Try it: Where a line of the data below has the string "True", copy that line.

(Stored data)
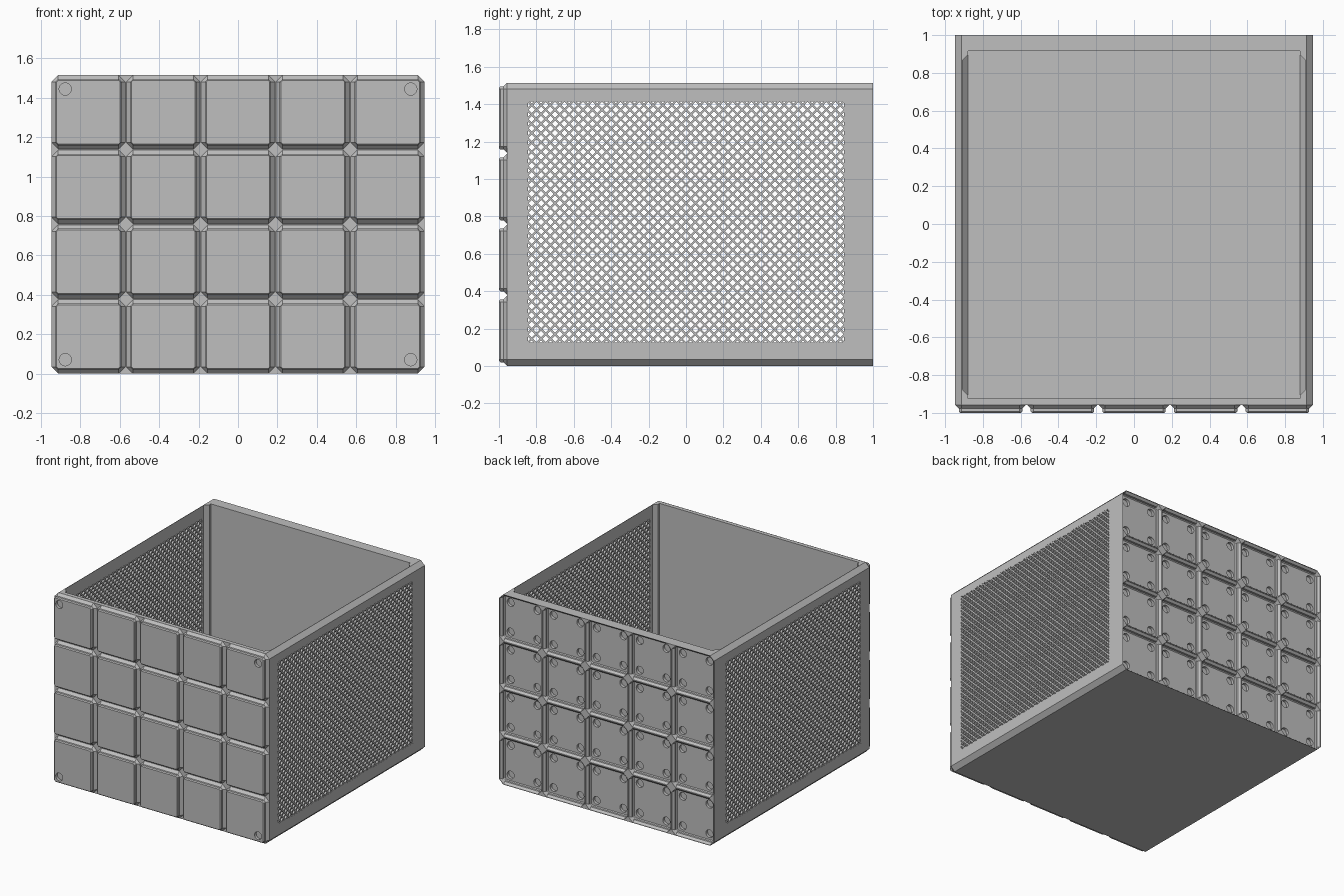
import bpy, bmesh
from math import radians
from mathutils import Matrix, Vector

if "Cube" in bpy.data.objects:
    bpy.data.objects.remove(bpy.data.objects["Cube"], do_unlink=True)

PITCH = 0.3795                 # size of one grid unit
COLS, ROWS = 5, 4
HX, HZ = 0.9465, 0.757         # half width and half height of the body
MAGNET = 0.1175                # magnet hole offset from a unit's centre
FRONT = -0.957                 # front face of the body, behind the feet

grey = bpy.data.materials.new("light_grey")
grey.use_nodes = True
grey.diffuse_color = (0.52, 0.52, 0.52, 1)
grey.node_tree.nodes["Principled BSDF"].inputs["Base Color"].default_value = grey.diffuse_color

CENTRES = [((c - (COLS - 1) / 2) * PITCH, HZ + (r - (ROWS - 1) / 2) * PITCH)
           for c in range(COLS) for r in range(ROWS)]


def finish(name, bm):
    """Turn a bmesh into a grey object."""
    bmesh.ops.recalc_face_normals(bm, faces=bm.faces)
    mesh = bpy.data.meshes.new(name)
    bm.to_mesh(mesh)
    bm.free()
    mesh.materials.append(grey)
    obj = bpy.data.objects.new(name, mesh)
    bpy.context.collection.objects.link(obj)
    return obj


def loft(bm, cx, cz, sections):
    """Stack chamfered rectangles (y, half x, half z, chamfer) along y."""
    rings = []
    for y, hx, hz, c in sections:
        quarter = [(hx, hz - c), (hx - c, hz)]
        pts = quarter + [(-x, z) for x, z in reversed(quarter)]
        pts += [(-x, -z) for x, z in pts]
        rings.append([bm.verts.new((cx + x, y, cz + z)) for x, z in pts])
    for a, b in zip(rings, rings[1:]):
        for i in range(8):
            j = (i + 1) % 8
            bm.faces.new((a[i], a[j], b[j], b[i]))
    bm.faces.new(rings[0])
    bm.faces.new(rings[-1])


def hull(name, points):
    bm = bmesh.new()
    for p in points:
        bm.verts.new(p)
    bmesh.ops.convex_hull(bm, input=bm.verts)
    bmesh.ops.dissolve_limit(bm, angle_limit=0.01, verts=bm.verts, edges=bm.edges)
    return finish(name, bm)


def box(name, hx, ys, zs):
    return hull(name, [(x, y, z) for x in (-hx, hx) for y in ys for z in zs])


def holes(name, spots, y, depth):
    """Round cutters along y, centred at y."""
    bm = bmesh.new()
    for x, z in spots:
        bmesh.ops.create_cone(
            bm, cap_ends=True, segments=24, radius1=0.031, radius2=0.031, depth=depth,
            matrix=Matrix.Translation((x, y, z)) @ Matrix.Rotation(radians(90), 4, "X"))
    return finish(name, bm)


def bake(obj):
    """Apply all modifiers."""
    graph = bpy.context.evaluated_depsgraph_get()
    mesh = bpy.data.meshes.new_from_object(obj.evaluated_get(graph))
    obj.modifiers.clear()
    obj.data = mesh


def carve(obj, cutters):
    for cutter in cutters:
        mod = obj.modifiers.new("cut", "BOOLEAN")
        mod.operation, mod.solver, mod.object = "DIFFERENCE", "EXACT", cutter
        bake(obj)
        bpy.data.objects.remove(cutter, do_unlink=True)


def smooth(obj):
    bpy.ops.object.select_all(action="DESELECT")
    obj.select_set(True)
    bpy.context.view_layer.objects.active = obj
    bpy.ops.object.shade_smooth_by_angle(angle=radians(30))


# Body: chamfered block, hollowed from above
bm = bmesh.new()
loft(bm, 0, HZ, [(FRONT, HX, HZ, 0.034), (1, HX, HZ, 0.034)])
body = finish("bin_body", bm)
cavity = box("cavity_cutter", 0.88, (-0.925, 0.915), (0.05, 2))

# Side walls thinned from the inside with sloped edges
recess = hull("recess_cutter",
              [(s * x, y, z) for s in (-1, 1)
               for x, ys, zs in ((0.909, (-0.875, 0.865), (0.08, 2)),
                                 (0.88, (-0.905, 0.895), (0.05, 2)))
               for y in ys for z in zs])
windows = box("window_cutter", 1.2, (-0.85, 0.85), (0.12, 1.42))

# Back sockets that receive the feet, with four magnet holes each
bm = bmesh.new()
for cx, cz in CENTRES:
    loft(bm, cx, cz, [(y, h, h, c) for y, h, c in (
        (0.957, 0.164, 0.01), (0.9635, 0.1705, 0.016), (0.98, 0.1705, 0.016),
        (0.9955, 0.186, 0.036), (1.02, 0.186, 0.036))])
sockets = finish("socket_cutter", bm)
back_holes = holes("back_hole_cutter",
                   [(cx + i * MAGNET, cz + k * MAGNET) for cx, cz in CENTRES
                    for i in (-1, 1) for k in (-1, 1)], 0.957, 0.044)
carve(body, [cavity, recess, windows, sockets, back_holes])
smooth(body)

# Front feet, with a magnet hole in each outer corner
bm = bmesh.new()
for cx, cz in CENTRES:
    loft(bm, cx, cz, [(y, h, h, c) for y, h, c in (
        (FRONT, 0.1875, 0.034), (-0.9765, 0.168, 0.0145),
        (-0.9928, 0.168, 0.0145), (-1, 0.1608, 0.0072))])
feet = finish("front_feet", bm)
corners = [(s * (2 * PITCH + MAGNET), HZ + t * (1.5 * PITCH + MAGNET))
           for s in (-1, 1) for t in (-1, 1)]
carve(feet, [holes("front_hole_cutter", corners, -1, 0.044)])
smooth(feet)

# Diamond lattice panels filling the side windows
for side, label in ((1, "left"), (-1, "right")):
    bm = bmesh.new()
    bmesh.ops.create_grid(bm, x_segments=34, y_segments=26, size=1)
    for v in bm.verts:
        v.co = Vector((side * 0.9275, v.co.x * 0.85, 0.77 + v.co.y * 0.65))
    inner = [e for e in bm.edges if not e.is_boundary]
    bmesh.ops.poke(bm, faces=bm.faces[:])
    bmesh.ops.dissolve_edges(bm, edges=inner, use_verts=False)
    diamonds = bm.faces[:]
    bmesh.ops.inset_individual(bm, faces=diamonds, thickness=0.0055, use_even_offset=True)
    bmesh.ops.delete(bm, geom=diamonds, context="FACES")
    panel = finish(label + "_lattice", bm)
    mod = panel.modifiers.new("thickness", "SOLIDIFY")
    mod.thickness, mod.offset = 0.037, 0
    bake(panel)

Task answer:
    bpy.data.objects.remove(bpy.data.objects["Cube"], do_unlink=True)
grey.use_nodes = True
            bm, cap_ends=True, segments=24, radius1=0.031, radius2=0.031, depth=depth,
        bpy.data.objects.remove(cutter, do_unlink=True)
    obj.select_set(True)
    bmesh.ops.inset_individual(bm, faces=diamonds, thickness=0.0055, use_even_offset=True)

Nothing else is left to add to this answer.